- HB 843 prohibits collecting votes behind closed doors (daisy-chaining), identical to current law. Officials cannot promise or indicate how they would vote.
- HB 843 prohibits private discussions about appropriations, contracts or expenditure of funds outside of the agency. That’s right – back-room deals are specifically prohibited.
- If HB 843 becomes law, it would sunset after five years and would need to be reauthorized to continue.
I’ve talked with many officials in state and local government. The vast majority had the same response: “This is a really good idea, but the media is going to go after you.”
I discussed my ideas at a SWFL legislative luncheon, and was met with thunderous applause from current and former local officials.
Like you, I value transparency at every level of government, and appreciate Florida’s leadership on “government-in-the-sunshine.” However, after serving on two boards under Florida’s Sunshine Law, I experienced the brutal inefficiency of local boards, and I recognized the unhealthy influence of staff and special interests in the decision-making process.
I am willing to take on this contentious issue, because I believe proper balance is in the best interest of the residents of Florida.

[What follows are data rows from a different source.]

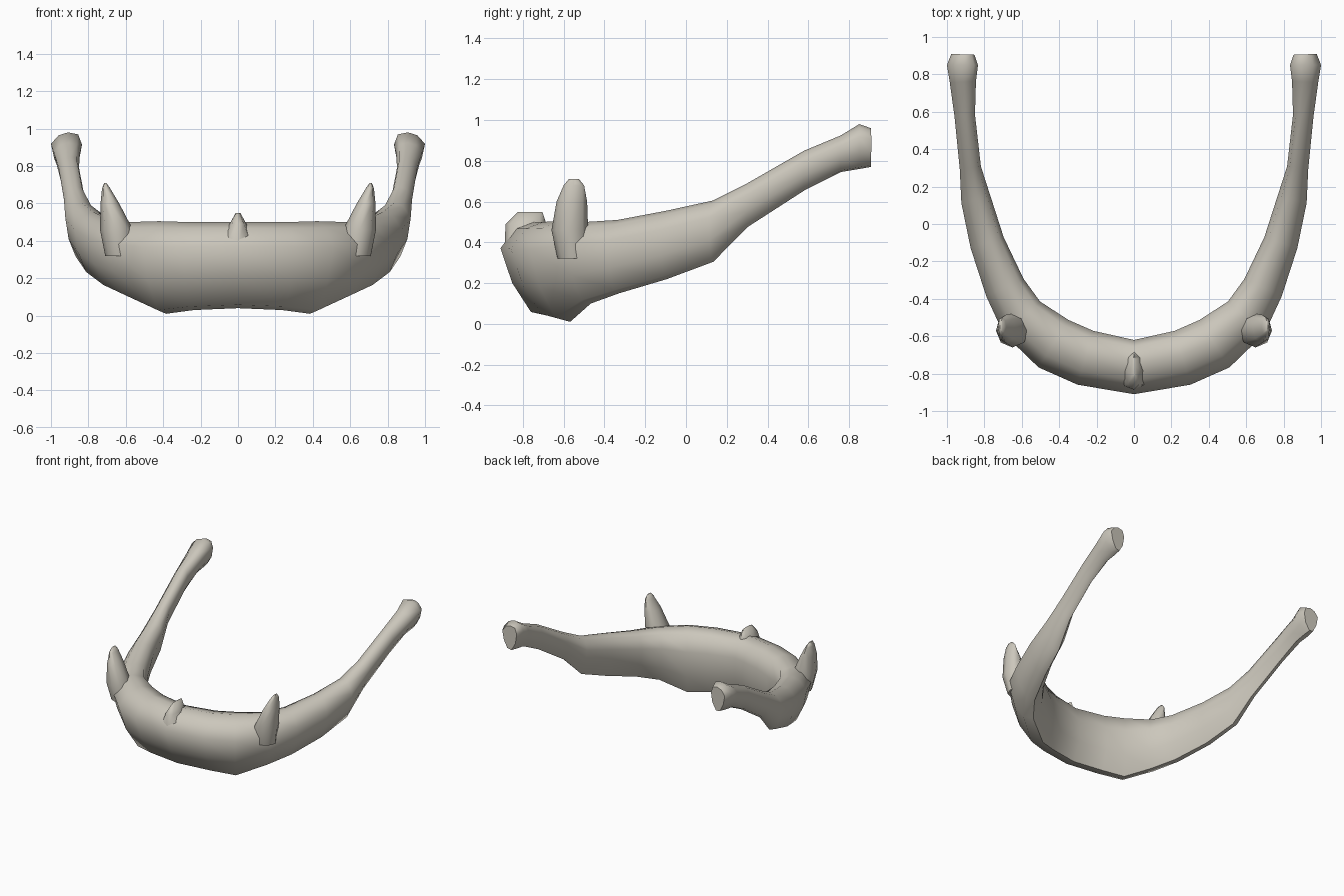
import bpy, bmesh, math
from mathutils import Vector

cube = bpy.data.objects.get("Cube")
if cube:
    bpy.data.objects.remove(cube, do_unlink=True)

bone = bpy.data.materials.new("pale bone")
bone.use_nodes = True
colour = (0.60, 0.57, 0.50, 1)
bone.diffuse_color = colour
shader = bone.node_tree.nodes["Principled BSDF"]
shader.inputs["Base Color"].default_value = colour
shader.inputs["Roughness"].default_value = 0.8


def loft(name, rings, angle):
    """Skin a list of equal-length point rings and cap both ends."""
    bm = bmesh.new()
    loops = [[bm.verts.new(p) for p in ring] for ring in rings]
    count = len(loops[0])
    for a, b in zip(loops, loops[1:]):
        for i in range(count):
            j = (i + 1) % count
            bm.faces.new((a[i], a[j], b[j], b[i]))
    bm.faces.new(loops[0])
    bm.faces.new(loops[-1])
    bmesh.ops.recalc_face_normals(bm, faces=bm.faces)
    mesh = bpy.data.meshes.new(name)
    bm.to_mesh(mesh)
    bm.free()
    mesh.materials.append(bone)
    obj = bpy.data.objects.new(name, mesh)
    bpy.context.collection.objects.link(obj)
    bpy.ops.object.select_all(action='DESELECT')
    obj.select_set(True)
    bpy.context.view_layer.objects.active = obj
    bpy.ops.object.shade_smooth_by_angle(angle=math.radians(angle))
    return obj


def spike(name, levels, side=1):
    """Upright tapering lump; level = x, y, z, half width, half depth."""
    rings = []
    for x, y, z, rx, ry in levels:
        turns = [math.tau * k / 8 for k in range(8)]
        rings.append([Vector((side * (x + rx * math.cos(t)), y + ry * math.sin(t), z))
                      for t in turns])
    return loft(name, rings, 70)


# Curved jaw: centre x, centre y, half thickness, bottom, top, inward lean
half = [
    (0, -.765, .145, .04, .50, .5),
    (.26, -.715, .15, .03, .50, .5),
    (.43, -.64, .15, .01, .505, .45),
    (.60, -.50, .13, .10, .50, .2),
    (.69, -.34, .11, .15, .51, 0),
    (.785, -.10, .093, .22, .555, 0),
    (.845, .13, .08, .305, .605, 0),
    (.875, .30, .057, .475, .69, 0),
    (.905, .58, .055, .655, .85, 0),
    (.915, .76, .07, .745, .925, 0),
    (.917, .85, .083, .76, .98, 0),
    (.915, .907, .062, .77, .96, 0),
]
path = [(-s[0],) + s[1:] for s in reversed(half[1:])] + half

# Cross-section: outward offset, height fraction
section = [(-.75, .95), (-.1, 1), (.5, .93), (1, .72), (.78, .35),
           (.3, .04), (-.25, 0), (-.8, .3), (-1, .7)]

rings = []
for i, (x, y, width, low, high, lean) in enumerate(path):
    before, after = path[max(i - 1, 0)], path[min(i + 1, len(path) - 1)]
    tangent = Vector((after[0] - before[0], after[1] - before[1], 0)).normalized()
    outward = Vector((tangent.y, -tangent.x, 0))
    ring = []
    for u, v in section:
        offset = width * (u + lean * min(v - .7, 0))
        ring.append(Vector((x, y, low + (high - low) * v)) + outward * offset)
    rings.append(ring)
loft("jaw_bar", rings, 60)

# Pair of tusks leaning outward from the front corners
tusk = [(.63, -.55, .32, .08, .08), (.65, -.57, .46, .088, .09),
        (.685, -.56, .60, .05, .075), (.705, -.55, .68, .022, .05),
        (.71, -.55, .71, .006, .025)]
for side, label in ((1, "left"), (-1, "right")):
    spike(label + "_tusk", tusk, side)

# Small ridge at the middle of the front
spike("front_ridge", [(0, -.79, .38, .10, .10), (0, -.785, .49, .045, .10),
                      (0, -.765, .55, .012, .06)])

Florida’s Sunshine law should penalize bad actors, while allowing good actors to use their judgment and expertise to serve their constituents to the best of their ability. The current system frustrates our most qualified officials and drives them away from public service.
We should always be willing to review, examine and question existing laws. If we value self-governance, we should not be afraid of this policy debate.
I look forward to continuing the conversation, and I hope that all viewpoints are respected.
Byron Donalds, R-Naples, is a House member of the Florida Legislature.